__PROMPT__
Should the word "name" occur in a line of the records, copy that line.

——

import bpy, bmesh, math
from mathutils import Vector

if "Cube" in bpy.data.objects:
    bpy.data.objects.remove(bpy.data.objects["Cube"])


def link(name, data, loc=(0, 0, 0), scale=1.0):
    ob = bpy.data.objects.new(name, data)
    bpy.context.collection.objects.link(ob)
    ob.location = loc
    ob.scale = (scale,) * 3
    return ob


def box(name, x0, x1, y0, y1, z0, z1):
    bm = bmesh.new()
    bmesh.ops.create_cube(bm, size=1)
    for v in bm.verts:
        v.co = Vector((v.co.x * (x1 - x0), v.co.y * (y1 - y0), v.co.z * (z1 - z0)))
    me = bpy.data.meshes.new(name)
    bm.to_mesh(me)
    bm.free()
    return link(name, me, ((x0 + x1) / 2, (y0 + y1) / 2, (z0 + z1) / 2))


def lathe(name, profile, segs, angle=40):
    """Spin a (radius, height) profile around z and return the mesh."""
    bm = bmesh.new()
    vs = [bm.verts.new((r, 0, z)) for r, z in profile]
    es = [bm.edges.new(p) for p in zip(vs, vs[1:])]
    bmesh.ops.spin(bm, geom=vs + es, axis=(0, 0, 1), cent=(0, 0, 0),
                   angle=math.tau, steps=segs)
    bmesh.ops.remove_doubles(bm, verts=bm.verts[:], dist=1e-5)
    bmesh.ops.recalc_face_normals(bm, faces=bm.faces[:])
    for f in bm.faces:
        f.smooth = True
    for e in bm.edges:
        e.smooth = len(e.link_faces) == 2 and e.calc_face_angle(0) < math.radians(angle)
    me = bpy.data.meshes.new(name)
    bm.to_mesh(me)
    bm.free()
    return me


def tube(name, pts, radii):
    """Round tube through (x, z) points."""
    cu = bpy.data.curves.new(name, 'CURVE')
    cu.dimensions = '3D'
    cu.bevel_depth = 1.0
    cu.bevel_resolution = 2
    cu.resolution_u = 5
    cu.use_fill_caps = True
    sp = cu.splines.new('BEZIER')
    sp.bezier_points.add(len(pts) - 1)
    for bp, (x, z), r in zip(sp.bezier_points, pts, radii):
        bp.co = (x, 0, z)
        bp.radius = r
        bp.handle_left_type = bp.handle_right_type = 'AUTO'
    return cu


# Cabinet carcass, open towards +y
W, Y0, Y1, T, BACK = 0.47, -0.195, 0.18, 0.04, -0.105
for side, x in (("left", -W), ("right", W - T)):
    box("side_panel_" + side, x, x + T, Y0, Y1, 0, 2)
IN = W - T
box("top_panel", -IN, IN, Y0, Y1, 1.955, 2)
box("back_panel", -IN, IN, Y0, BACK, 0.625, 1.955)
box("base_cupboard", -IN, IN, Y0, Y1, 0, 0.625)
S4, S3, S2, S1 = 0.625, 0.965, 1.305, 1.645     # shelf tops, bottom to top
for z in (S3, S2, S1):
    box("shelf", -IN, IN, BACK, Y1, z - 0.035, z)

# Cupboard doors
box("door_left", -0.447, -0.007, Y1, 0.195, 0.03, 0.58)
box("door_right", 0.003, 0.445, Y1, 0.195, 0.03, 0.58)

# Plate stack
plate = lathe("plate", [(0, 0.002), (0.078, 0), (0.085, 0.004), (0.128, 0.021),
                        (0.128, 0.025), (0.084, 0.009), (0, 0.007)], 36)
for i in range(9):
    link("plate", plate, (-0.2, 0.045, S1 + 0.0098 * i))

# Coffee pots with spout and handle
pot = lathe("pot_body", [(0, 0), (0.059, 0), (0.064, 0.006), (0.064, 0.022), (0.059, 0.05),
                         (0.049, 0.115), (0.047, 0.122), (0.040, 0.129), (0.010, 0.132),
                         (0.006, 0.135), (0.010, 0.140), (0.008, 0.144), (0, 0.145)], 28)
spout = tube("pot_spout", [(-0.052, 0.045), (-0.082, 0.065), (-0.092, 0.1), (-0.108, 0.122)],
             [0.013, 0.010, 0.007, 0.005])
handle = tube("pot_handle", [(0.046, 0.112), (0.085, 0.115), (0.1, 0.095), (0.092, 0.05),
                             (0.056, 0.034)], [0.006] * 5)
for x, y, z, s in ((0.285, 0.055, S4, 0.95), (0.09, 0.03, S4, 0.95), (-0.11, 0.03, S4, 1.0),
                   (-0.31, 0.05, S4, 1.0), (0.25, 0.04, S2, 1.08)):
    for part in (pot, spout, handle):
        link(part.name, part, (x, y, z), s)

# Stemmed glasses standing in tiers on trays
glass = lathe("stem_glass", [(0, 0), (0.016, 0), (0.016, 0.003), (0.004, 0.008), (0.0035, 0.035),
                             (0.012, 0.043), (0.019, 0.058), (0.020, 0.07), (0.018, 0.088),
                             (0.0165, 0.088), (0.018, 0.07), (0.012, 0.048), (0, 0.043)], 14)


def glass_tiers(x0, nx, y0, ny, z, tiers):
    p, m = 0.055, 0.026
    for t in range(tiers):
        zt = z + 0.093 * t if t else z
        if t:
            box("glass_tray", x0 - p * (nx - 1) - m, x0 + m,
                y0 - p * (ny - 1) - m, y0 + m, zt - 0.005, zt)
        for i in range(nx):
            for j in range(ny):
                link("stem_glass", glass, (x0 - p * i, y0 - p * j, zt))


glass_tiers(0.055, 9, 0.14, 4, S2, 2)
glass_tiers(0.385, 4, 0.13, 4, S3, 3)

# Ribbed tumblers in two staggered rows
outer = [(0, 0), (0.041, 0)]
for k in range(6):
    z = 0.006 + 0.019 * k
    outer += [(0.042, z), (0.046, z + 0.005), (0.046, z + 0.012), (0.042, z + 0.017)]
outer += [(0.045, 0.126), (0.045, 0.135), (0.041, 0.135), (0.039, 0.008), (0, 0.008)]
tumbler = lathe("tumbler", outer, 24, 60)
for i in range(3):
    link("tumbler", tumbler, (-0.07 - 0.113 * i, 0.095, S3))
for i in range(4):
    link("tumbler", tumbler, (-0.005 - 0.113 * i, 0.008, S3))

——

__WRITTEN REPLY__
def link(name, data, loc=(0, 0, 0), scale=1.0):
    ob = bpy.data.objects.new(name, data)
def box(name, x0, x1, y0, y1, z0, z1):
    me = bpy.data.meshes.new(name)
    return link(name, me, ((x0 + x1) / 2, (y0 + y1) / 2, (z0 + z1) / 2))
def lathe(name, profile, segs, angle=40):
    me = bpy.data.meshes.new(name)
def tube(name, pts, radii):
    cu = bpy.data.curves.new(name, 'CURVE')
        link(part.name, part, (x, y, z), s)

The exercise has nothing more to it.